§ **Description of the task**
Answer with a single number, the count of lines in the material below that contain the word "true".

§ **Recorded information**
▼
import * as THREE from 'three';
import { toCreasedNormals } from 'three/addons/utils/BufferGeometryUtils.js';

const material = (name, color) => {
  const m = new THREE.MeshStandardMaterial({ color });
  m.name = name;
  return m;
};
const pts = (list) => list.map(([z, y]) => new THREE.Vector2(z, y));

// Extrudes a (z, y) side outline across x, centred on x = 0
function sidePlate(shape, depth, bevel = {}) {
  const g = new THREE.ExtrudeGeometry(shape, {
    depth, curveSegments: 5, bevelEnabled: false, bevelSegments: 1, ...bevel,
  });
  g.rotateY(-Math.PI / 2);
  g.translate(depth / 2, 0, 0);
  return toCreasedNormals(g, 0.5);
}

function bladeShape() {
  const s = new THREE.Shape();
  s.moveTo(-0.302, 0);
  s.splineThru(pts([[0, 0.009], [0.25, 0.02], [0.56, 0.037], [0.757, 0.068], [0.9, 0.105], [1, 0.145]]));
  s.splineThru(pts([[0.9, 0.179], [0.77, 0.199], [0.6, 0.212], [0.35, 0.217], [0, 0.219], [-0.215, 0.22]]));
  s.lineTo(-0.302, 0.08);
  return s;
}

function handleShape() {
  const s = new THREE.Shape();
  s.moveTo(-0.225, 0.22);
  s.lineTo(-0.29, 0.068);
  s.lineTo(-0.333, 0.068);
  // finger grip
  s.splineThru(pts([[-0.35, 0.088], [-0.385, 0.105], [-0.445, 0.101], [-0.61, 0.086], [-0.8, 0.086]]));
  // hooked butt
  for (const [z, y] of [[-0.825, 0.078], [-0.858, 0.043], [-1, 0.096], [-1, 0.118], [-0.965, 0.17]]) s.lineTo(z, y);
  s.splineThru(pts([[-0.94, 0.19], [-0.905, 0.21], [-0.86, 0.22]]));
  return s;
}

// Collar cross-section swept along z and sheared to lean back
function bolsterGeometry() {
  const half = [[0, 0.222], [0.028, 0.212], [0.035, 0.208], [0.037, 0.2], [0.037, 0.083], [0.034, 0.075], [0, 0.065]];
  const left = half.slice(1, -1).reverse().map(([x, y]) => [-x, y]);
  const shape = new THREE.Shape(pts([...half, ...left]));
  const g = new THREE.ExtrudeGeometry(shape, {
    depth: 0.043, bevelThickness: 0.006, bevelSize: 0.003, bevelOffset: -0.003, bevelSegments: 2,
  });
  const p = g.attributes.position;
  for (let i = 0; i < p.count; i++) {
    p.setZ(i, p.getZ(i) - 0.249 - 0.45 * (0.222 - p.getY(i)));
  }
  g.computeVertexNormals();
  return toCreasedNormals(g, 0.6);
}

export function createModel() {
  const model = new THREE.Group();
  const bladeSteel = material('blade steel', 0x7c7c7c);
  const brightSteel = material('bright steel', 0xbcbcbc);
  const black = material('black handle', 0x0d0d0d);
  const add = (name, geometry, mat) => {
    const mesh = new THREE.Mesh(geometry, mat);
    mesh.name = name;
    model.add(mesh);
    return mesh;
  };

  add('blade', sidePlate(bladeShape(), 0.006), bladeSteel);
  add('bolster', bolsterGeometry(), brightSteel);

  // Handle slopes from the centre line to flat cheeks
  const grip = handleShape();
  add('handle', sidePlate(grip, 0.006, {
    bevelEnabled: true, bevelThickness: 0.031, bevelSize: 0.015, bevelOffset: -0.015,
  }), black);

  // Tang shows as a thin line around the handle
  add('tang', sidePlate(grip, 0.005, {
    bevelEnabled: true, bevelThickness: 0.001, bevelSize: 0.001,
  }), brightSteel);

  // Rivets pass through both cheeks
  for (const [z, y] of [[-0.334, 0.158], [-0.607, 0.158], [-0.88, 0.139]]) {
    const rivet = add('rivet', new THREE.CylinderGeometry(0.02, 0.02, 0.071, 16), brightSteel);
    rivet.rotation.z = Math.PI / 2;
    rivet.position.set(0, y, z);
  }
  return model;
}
▲
▼
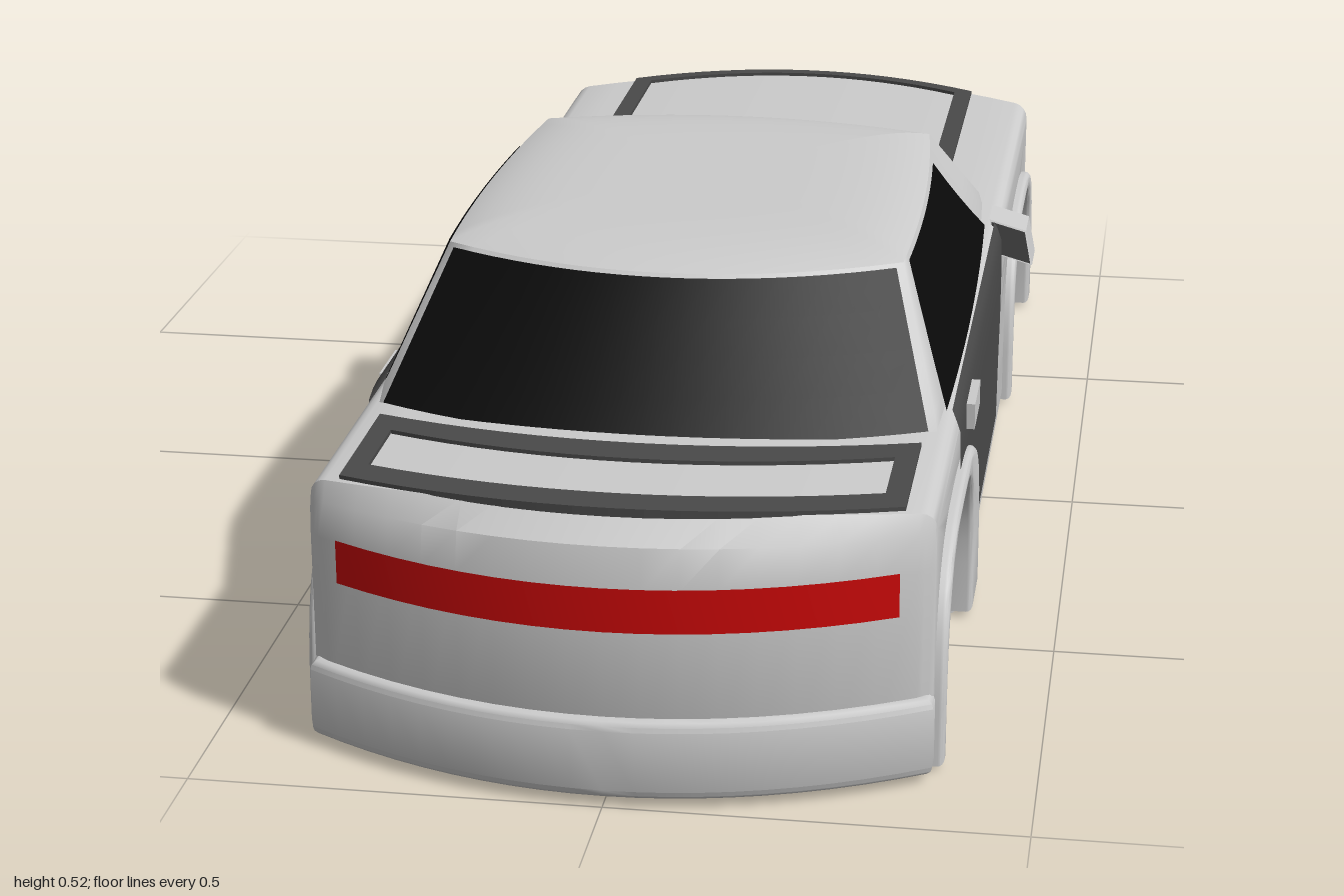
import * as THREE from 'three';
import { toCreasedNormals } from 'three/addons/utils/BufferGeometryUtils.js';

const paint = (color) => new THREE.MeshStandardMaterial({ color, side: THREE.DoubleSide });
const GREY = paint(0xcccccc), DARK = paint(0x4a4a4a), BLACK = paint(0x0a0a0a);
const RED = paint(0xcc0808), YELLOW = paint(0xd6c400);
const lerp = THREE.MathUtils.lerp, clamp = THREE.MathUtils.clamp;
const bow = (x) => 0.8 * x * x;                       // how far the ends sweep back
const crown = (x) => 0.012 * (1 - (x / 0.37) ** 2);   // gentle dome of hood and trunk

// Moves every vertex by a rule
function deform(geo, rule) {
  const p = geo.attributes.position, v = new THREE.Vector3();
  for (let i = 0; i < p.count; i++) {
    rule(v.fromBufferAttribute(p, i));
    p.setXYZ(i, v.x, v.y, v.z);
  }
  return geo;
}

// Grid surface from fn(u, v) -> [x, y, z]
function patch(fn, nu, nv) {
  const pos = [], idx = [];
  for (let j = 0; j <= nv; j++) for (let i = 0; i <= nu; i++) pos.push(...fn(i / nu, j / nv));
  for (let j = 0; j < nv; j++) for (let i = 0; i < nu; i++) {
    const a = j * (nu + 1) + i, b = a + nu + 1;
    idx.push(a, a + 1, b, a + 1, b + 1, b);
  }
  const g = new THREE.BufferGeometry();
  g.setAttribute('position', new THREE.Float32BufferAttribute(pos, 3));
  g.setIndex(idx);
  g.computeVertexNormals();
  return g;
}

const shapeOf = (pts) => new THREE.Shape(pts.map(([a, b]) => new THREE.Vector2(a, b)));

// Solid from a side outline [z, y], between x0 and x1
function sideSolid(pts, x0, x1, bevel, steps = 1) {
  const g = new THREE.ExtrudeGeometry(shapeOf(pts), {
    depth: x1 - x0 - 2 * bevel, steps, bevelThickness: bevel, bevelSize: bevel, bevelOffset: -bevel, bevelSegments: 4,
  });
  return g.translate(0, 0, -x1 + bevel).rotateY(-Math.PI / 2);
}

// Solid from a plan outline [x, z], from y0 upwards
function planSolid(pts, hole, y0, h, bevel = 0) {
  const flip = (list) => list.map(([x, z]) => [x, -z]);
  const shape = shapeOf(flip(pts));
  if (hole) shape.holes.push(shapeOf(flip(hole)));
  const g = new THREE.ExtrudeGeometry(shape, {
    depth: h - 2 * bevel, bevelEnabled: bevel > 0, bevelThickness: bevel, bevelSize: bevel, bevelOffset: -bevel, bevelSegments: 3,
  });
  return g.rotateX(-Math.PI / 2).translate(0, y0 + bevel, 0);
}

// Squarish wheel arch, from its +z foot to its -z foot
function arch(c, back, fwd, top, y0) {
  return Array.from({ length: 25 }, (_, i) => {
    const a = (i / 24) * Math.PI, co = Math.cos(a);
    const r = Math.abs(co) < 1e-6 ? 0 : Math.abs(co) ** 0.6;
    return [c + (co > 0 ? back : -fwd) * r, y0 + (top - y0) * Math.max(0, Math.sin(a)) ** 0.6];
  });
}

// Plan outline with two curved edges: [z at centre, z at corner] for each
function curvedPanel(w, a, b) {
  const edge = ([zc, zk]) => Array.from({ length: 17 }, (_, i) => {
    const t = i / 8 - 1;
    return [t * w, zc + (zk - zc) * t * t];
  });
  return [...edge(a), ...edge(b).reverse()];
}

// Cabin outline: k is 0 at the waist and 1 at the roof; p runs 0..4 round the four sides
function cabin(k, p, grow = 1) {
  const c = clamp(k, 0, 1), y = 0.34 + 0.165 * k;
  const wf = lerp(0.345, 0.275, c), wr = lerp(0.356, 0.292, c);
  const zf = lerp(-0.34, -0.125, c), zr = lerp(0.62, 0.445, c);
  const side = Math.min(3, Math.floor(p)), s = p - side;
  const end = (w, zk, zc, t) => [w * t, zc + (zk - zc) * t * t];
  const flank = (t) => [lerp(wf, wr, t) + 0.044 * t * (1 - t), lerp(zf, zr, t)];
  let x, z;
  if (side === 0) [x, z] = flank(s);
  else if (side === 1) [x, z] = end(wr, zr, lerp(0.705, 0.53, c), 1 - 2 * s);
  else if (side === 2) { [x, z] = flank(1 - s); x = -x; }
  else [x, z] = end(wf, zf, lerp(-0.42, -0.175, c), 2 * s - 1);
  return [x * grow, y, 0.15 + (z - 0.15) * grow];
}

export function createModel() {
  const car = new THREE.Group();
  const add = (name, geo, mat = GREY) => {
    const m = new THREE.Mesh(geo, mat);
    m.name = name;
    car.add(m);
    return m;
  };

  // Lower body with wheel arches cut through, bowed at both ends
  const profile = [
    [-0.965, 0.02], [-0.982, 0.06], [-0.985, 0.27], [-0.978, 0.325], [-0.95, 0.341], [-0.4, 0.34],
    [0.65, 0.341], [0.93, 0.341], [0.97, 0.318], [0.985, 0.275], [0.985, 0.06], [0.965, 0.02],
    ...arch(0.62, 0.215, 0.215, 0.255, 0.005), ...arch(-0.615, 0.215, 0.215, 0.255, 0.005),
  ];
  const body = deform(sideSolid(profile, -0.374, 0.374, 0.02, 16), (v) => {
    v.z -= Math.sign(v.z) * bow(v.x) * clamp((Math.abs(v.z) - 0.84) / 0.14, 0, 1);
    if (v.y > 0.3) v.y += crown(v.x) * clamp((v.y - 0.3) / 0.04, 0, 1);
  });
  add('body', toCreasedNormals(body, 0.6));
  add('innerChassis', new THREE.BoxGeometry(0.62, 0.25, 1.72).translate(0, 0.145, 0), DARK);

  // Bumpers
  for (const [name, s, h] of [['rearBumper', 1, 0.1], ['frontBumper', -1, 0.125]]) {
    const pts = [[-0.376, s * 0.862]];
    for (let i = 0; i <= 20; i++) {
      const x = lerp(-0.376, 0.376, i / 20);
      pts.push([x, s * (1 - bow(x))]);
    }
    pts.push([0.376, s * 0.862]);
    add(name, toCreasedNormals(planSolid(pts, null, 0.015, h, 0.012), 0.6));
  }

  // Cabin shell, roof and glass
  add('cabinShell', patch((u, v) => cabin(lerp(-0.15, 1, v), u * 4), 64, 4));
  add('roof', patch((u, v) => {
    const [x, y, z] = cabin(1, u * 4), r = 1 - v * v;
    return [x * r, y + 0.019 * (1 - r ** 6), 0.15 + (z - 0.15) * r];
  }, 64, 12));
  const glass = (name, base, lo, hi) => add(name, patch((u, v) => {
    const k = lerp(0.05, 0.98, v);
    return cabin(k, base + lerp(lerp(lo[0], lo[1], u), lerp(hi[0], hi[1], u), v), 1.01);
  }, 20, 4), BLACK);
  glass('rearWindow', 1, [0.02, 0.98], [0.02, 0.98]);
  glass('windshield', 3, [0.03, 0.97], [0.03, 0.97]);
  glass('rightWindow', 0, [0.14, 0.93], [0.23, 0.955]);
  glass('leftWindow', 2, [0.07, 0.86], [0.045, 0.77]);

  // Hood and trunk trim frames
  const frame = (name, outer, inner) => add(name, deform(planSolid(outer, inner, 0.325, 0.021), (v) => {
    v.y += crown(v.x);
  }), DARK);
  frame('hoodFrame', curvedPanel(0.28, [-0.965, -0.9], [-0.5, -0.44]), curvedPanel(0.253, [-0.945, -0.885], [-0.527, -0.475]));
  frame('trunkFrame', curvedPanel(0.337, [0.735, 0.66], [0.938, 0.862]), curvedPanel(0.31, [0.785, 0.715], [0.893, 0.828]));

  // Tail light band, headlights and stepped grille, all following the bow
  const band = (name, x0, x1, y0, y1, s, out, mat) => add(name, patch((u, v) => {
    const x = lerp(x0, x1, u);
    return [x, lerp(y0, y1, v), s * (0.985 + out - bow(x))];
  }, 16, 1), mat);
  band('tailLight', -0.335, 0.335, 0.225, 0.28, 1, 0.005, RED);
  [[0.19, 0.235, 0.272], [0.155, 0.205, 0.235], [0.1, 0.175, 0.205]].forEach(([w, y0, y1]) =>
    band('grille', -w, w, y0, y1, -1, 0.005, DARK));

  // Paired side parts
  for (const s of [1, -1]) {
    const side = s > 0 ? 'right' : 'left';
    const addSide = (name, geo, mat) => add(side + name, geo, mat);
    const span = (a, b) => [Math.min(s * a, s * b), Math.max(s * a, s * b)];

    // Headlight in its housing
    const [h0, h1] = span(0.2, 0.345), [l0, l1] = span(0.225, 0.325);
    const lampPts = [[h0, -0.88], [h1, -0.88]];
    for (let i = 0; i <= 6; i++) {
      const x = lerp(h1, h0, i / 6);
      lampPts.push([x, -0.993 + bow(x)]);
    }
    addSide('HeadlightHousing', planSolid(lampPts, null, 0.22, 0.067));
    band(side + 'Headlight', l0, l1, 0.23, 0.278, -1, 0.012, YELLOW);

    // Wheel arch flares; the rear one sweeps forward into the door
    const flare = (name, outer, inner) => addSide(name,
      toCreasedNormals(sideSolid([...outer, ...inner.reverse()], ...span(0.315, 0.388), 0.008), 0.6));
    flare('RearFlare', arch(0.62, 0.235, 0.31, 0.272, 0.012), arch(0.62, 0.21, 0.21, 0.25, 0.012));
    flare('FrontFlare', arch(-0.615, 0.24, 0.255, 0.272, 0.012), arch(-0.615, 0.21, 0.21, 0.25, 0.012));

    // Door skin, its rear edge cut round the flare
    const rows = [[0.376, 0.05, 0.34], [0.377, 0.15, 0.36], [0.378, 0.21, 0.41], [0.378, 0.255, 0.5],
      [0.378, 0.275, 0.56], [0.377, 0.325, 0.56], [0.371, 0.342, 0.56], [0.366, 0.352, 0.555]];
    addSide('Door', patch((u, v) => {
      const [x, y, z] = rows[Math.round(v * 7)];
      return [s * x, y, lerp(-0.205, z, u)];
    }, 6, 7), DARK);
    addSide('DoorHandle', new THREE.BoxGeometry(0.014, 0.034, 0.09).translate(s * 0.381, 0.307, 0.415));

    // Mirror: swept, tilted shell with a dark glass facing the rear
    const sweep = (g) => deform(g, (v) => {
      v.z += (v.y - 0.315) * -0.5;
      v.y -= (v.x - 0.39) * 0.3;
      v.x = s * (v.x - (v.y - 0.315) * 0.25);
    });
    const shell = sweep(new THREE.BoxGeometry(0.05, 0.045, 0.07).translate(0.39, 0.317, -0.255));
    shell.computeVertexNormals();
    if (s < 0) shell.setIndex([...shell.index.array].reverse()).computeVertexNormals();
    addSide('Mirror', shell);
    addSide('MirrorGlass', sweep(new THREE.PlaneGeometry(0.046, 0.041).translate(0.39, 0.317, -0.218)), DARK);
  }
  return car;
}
▲
§ **Output for this exercise**
2